In between snowfalls on Saturday, March 9th participants gathered at the Cowan Community Center to learn more about the benefits of heirloom seeds. Over thirty participants met early and enjoyed an oatmeal bar and exchanged gardening ideas as we awaited the arrival of Bill Best of Sustainable Mountain Agriculture Center from Berea, Kentucky. Participants had been invited to bring their own heirloom seeds if they had them for a “show and tell.” We know and appreciate the value of a families heirloom seed and wanted no one to feel pressure to give away their seeds, but share their stories. A few of our participants were already saving their seeds and had stories to share with Bill Best. One of our participants, Terry and Carol Rayburn were able to share a variety of Hasting bean that he did not have. As these experienced gardeners studied their seeds for markings, it reminds one of children and their prized marbles searching for a shiny new one. This particular variety had a little pink eye that his did not, we would like to credit this particular bean to Helen and Ralph York, long gone from Cowan Creek and passed away, but the quality seeds they cared for year after year remain and produce beans for the tables of second and third generation families. Bill not only shared the nutritional values of his heirloom seeds as opposed to what we most often have access to, but their stories as well. We were all pleased to learn that the “Big John” bean is known to have originated in Letcher County.
Our participants were able to choose from a variety of bean seeds that Bill and his grandson brought to share with the group. The bean seeds our participants were able to choose from included the Saylor Family, Minnie Butterbean, Jane Herald, Gallahar, Jack Kelly Butterbean, McCaine Greasy and the Big John. “If only seeds could talk.”
Participants each got to choose 3 varieties with the understanding seeds will come back at the end of the growing season to share with others. We are hopeful that these seeds will multiply and be shared with many other gardens in Letcher County.
We are excited to see Bill Best’s new book, Saving Seeds, Preserving Taste and one of our participants will receive a signed copy of his copy as a door prize for our event and a couple will be available for participants to borrow and share. Thank you Bill for making the journey to Cowan to share your seeds and knowledge.

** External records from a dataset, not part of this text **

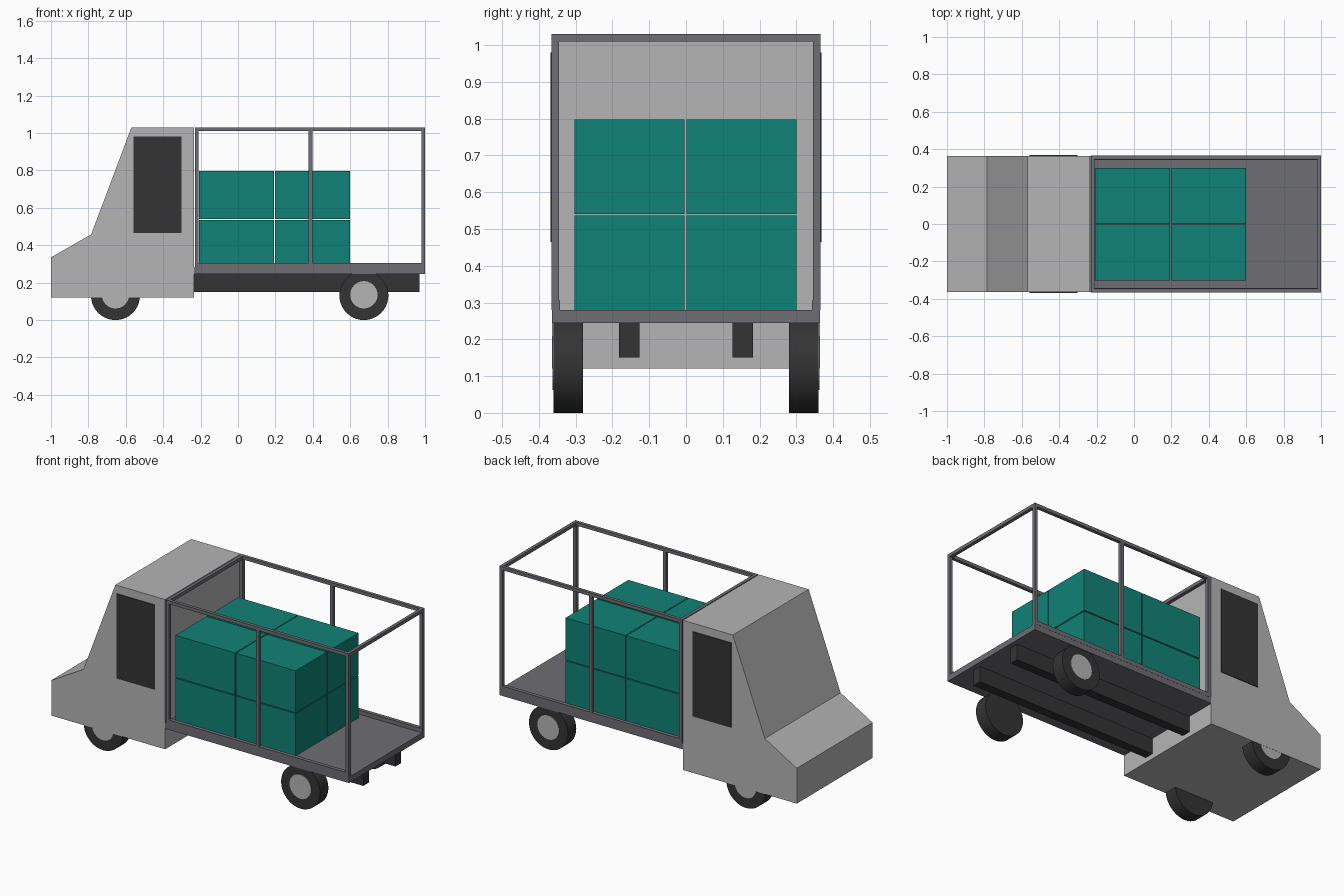
import bpy, bmesh, math
from mathutils import Matrix

if "Cube" in bpy.data.objects:
    bpy.data.objects.remove(bpy.data.objects["Cube"])


def material(name, rgb):
    m = bpy.data.materials.new(name)
    m.diffuse_color = (*rgb, 1)
    m.use_nodes = True
    m.node_tree.nodes["Principled BSDF"].inputs["Base Color"].default_value = m.diffuse_color
    return m


LIGHT = material("light grey", (0.46, 0.46, 0.465))
FRAME = material("steel grey", (0.155, 0.155, 0.175))
DARK = material("dark rubber", (0.034, 0.034, 0.034))
TEAL = material("teal", (0.005, 0.225, 0.18))


def finish(name, bm, mat):
    bmesh.ops.recalc_face_normals(bm, faces=bm.faces)
    me = bpy.data.meshes.new(name)
    bm.to_mesh(me)
    bm.free()
    me.materials.append(mat)
    ob = bpy.data.objects.new(name, me)
    bpy.context.collection.objects.link(ob)
    return ob


def box(name, x, y, z, mat):
    """Box from (min, max) pairs."""
    bm = bmesh.new()
    bmesh.ops.create_cube(bm, size=1)
    for v in bm.verts:
        for i, (lo, hi) in enumerate((x, y, z)):
            v.co[i] = lo if v.co[i] < 0 else hi
    return finish(name, bm, mat)


def disc(name, x, z, y0, y1, r, mat):
    """Cylinder lying along y."""
    bm = bmesh.new()
    bmesh.ops.create_cone(bm, cap_ends=True, segments=40, radius1=r, radius2=r,
                          depth=abs(y1 - y0),
                          matrix=Matrix.Translation((x, (y0 + y1) / 2, z))
                          @ Matrix.Rotation(math.pi / 2, 4, 'X'))
    for f in bm.faces:
        f.smooth = len(f.verts) == 4
    for e in bm.edges:
        e.smooth = all(len(f.verts) == 4 for f in e.link_faces)
    return finish(name, bm, mat)


# cab: side profile extruded across the width
profile = [(-1, 0.12), (-1, 0.335), (-0.785, 0.458), (-0.57, 1.03),
           (-0.235, 1.03), (-0.235, 0.12)]
bm = bmesh.new()
face = bm.faces.new([bm.verts.new((x, -0.364, z)) for x, z in profile])
new = bmesh.ops.extrude_face_region(bm, geom=[face])["geom"]
bmesh.ops.translate(bm, vec=(0, 0.728, 0),
                    verts=[g for g in new if isinstance(g, bmesh.types.BMVert)])
finish("cab", bm, LIGHT)

# load bed
box("bed", (-0.235, 1), (-0.364, 0.364), (0.245, 0.28), FRAME)

for side, s in (("right", -1), ("left", 1)):
    def span(a, b):
        return tuple(sorted((s * a, s * b)))

    # door window plate
    box(f"{side}_window", (-0.56, -0.302), span(0.362, 0.368), (0.465, 0.98), DARK)

    # cage: lower rail, upper rail and three posts
    box(f"{side}_lower_rail", (-0.23, 1), span(0.342, 0.365), (0.28, 0.305), FRAME)
    box(f"{side}_upper_rail", (-0.23, 1), span(0.345, 0.365), (1.01, 1.03), FRAME)
    for part, x in (("front", -0.22), ("middle", 0.387), ("rear", 0.99)):
        box(f"{side}_{part}_post", (x - 0.01, x + 0.01), span(0.345, 0.365),
            (0.28, 1.01), FRAME)

    # chassis beam under the bed
    box(f"{side}_chassis_beam", (-0.235, 0.97), span(0.127, 0.182), (0.15, 0.245), DARK)

    # wheels with hub plates
    for part, x in (("front", -0.655), ("rear", 0.673)):
        disc(f"{side}_{part}_tyre", x, 0.131, s * 0.28, s * 0.36, 0.131, DARK)
        disc(f"{side}_{part}_hub", x, 0.135, s * 0.356, s * 0.363, 0.073, LIGHT)

# cross bars on top of the cage
for part, x in (("front", -0.22), ("rear", 0.99)):
    box(f"{part}_cross_bar", (x - 0.01, x + 0.01), (-0.345, 0.345), (1.01, 1.03), FRAME)

# stacked cargo crates with narrow gaps
for i, x in enumerate(((-0.209, 0.193), (0.198, 0.6))):
    for j, y in enumerate(((-0.303, -0.004), (0.001, 0.3))):
        for k, z in enumerate(((0.28, 0.536), (0.541, 0.797))):
            box(f"crate_{i}{j}{k}", x, y, z, TEAL)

As always, special thanks to Grow Appalachia for allowing this gathering to take place and afford the opportunity for our participants to meet such a humble and experienced gardener and take seeds to use in their own gardens.